Friendship gets women's rugby team off the ground at Hawkesbury Agricultural College

Several members of the women's Hawkesbury Agricultural Members at training. The girls have a squad of 22 players in total. 
Back row: Jessica Maxwell, Jacinta Moon, Carla Newstead, Scout Strong. Front row: Antisia Elsley, Alanna McTaggart, Mick West. Picture: Conor Hickey
Several members of the women's Hawkesbury Agricultural Members at training. The girls have a squad of 22 players in total. Back row: Jessica Maxwell, Jacinta Moon, Carla Newstead, Scout Strong. Front row: Antisia Elsley, Alanna McTaggart, Mick West. Picture: Conor Hickey

IT TOOK two years for the women’s Hawkesbury Agricultural College rugby team to get off the ground, and the close bond of living together at campus is the glue that has kept it together.

Team captain Antisia Elsley was shocked to realise there was no rugby team when she arrived to study at Western Sydney University’s Hawkesbury campus two years ago.

Elsley had played rugby all her life in the small town of Carinda in northern NSW. When the now second-year zoology student saw there was no team, she thought something ought to be done about it.

Along with a bunch of girls living together on campus, and with the help of HAC Rugby, they set about getting a team up and running.

Things didn’t work out the first year. But now the girls have a squad of 22 and have acquitted themselves well in their first few matches.

Elsley said the girls were all good mates on and off the field, a key in establishing the team.

“The girls were that keen to play. It really helped having a lot of support from them,” she said.

Fellow player Scout Strong, who graduated from WSU in 2013 and is one of the few players not currently studying, said the friendship spurred the girls to play above their ability.

“Everyone lives on campus so we are like a family.
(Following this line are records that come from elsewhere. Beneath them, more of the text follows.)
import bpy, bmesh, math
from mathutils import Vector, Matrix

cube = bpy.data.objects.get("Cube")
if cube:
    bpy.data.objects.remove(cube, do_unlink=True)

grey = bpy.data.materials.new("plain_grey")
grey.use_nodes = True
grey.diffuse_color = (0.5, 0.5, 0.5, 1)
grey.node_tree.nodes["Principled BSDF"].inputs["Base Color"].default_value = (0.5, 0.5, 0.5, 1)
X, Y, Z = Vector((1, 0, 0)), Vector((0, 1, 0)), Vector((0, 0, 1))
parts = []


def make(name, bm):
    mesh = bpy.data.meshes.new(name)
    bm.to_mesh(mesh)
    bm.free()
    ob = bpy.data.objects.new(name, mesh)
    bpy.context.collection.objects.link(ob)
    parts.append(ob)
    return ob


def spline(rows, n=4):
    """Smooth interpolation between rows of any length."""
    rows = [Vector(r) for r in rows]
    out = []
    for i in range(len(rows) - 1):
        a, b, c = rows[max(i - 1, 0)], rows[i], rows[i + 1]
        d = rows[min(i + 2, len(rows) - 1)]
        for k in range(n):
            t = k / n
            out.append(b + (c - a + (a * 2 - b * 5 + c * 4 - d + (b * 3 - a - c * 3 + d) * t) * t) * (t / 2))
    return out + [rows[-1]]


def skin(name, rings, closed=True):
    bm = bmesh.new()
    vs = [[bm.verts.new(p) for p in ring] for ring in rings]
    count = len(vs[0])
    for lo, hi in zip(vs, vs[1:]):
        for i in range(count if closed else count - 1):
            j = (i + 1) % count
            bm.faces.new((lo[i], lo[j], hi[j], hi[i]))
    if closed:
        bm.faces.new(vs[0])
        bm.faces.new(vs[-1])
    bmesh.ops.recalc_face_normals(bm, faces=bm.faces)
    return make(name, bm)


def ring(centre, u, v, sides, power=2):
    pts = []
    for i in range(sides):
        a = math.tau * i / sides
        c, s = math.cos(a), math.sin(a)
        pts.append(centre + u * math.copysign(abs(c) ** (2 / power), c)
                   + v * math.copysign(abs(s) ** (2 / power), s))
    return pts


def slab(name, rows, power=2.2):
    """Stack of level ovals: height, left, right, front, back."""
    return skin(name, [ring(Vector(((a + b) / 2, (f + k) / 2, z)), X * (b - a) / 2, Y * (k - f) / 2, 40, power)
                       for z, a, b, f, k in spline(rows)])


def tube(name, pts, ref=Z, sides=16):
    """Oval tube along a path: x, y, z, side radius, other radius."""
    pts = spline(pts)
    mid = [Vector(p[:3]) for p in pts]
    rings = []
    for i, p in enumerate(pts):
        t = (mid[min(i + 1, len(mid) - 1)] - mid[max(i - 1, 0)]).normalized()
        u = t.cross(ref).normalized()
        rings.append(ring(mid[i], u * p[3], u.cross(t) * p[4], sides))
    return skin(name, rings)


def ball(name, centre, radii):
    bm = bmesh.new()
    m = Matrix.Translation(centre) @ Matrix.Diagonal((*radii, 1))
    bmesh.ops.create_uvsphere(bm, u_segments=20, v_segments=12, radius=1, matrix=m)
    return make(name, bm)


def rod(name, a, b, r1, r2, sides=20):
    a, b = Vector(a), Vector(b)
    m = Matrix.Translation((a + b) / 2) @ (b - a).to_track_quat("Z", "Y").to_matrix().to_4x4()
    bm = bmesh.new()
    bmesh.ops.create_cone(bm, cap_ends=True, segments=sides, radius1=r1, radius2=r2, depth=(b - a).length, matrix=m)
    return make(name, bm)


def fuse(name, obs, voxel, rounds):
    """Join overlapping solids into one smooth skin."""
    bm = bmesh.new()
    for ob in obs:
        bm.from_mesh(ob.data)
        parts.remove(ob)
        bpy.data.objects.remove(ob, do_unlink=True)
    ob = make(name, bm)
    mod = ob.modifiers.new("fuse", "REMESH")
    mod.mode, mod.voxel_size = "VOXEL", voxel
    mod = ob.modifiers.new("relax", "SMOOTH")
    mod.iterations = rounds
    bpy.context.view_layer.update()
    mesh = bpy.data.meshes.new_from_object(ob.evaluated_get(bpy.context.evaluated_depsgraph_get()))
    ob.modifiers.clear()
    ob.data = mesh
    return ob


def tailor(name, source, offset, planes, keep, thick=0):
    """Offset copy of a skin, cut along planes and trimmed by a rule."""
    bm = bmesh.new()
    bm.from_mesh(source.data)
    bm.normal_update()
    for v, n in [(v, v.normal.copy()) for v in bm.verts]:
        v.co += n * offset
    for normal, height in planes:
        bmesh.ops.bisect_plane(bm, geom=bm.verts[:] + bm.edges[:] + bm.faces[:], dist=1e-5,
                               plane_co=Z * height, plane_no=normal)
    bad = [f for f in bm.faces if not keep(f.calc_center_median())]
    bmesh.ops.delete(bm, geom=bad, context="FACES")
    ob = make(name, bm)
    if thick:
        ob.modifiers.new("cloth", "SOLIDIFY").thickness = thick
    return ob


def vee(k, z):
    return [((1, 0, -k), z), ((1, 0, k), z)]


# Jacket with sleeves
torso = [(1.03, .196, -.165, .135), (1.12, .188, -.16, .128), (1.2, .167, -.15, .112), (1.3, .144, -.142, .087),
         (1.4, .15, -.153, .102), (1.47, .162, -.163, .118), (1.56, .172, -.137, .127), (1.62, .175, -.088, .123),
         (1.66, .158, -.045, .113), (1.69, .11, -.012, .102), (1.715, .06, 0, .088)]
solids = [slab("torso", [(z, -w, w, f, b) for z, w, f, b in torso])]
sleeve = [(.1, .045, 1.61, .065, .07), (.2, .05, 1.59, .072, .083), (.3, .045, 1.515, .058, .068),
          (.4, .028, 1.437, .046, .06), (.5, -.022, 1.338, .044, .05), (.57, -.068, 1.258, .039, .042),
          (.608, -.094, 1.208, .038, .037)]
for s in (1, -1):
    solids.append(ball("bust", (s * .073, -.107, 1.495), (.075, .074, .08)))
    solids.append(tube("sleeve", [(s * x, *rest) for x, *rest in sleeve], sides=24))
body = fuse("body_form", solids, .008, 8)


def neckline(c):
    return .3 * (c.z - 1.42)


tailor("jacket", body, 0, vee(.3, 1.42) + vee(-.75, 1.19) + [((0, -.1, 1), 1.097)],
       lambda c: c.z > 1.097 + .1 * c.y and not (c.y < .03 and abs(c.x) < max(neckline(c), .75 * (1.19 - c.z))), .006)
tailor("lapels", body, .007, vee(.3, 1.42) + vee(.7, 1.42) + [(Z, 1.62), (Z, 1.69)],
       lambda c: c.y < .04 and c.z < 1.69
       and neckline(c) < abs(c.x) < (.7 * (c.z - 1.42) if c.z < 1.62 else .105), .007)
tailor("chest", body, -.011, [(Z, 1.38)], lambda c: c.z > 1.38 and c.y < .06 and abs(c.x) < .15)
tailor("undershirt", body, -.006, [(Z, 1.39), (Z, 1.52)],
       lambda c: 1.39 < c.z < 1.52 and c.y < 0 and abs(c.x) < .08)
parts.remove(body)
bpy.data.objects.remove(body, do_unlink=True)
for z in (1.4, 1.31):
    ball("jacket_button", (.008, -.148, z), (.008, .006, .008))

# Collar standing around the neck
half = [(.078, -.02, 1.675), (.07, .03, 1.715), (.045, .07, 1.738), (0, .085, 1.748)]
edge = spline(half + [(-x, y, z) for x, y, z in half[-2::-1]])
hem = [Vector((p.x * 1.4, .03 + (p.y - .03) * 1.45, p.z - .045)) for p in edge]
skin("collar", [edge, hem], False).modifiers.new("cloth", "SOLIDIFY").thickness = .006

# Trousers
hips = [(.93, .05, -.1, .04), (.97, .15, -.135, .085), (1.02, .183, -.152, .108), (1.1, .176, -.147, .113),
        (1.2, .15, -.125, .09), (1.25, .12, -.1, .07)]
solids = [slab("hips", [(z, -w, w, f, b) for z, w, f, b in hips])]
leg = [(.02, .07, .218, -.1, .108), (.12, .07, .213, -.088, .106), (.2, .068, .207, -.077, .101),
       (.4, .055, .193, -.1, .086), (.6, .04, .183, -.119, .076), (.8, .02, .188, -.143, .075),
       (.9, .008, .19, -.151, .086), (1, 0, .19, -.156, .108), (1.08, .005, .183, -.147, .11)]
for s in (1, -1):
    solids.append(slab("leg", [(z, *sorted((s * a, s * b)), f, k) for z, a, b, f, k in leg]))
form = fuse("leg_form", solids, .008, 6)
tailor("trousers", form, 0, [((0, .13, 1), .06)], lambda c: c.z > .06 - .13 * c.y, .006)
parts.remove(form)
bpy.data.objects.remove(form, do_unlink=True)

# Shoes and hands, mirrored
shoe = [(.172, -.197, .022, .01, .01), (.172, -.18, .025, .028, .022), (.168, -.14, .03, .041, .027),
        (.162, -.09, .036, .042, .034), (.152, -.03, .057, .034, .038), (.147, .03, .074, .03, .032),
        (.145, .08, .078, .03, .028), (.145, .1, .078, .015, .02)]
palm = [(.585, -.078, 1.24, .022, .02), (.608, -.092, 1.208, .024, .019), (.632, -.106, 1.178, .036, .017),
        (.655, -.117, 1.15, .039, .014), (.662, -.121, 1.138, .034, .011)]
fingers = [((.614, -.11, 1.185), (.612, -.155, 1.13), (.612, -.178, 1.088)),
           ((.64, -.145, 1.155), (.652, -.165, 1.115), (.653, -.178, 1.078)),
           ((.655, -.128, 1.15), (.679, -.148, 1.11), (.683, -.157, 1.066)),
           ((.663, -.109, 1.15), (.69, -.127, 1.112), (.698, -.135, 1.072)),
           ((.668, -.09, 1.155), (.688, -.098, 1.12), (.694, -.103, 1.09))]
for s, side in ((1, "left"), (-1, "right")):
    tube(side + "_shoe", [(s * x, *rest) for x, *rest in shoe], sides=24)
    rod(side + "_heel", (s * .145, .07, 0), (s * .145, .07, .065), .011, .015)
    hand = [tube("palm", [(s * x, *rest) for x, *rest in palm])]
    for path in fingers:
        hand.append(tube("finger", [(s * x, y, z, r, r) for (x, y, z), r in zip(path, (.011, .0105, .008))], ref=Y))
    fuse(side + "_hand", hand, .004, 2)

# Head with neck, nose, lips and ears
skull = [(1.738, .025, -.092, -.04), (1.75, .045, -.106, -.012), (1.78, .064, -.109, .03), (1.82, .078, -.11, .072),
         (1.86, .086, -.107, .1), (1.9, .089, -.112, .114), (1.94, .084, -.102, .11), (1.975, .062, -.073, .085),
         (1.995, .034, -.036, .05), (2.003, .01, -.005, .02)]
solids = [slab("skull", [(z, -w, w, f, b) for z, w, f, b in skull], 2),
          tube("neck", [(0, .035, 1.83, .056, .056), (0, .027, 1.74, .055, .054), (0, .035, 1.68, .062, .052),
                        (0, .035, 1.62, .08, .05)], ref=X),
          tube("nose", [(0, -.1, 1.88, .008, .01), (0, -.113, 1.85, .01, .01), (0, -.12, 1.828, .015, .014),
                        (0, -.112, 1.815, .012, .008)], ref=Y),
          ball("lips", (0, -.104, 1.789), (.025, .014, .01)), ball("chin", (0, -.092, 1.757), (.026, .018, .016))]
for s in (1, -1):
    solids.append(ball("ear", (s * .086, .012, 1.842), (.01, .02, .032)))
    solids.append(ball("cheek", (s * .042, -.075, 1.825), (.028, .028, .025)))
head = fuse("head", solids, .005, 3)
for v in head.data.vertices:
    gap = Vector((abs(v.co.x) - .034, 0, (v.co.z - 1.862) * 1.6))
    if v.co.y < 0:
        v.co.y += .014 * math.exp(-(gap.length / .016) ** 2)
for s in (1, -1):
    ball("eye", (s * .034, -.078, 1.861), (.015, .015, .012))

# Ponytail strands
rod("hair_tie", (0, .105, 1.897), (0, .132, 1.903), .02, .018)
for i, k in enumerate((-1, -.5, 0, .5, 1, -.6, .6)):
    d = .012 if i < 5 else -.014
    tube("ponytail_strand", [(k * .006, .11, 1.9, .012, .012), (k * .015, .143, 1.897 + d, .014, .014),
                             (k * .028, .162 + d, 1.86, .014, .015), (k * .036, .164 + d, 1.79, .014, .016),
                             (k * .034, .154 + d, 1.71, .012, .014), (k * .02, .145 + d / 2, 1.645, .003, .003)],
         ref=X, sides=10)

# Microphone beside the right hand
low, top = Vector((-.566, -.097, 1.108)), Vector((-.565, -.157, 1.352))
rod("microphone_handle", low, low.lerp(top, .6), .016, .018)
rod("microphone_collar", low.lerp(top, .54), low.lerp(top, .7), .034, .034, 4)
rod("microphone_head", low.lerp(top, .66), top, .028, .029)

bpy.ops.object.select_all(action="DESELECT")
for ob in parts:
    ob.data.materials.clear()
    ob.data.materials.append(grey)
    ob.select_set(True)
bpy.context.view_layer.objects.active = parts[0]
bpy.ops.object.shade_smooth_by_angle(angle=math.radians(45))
We are all really close friends. At some clubs you might make friends there, but we were all friends prior to this starting,” she said.

“It’s great. Most of the girls are quite small in stature and they give it their all. It’s good to watch the smaller girls try to tackle someone twice their size.”

Turning up for each other is a term thrown around in football circles, something the girls in their first year have embraced.

“It’s positive for the team. We always find even if we are having a bad game, everyone is there to pick each other up,” she said.

“Even when we are training really hard, we are always having a good giggle and really enjoying it even if we are in a bit of pain.”

The girls have played 7s in their first season. When possible, they travel with the men’s team and take on a women’s team. They have also played in a handful of tournaments.

Strong said playing in the rugby team had been such an enjoyable experience this year, it had become her new favourite sport.

“I am a soccer and basketball player originally. My two brothers go to university here and play with HAC rugby,” she said.

“I used to work in the canteen at home games, so naturally I was one of the first people to put my hand up.

“I really enjoy it. I think I am probably better at footy than soccer. I actually enjoy this more than soccer.”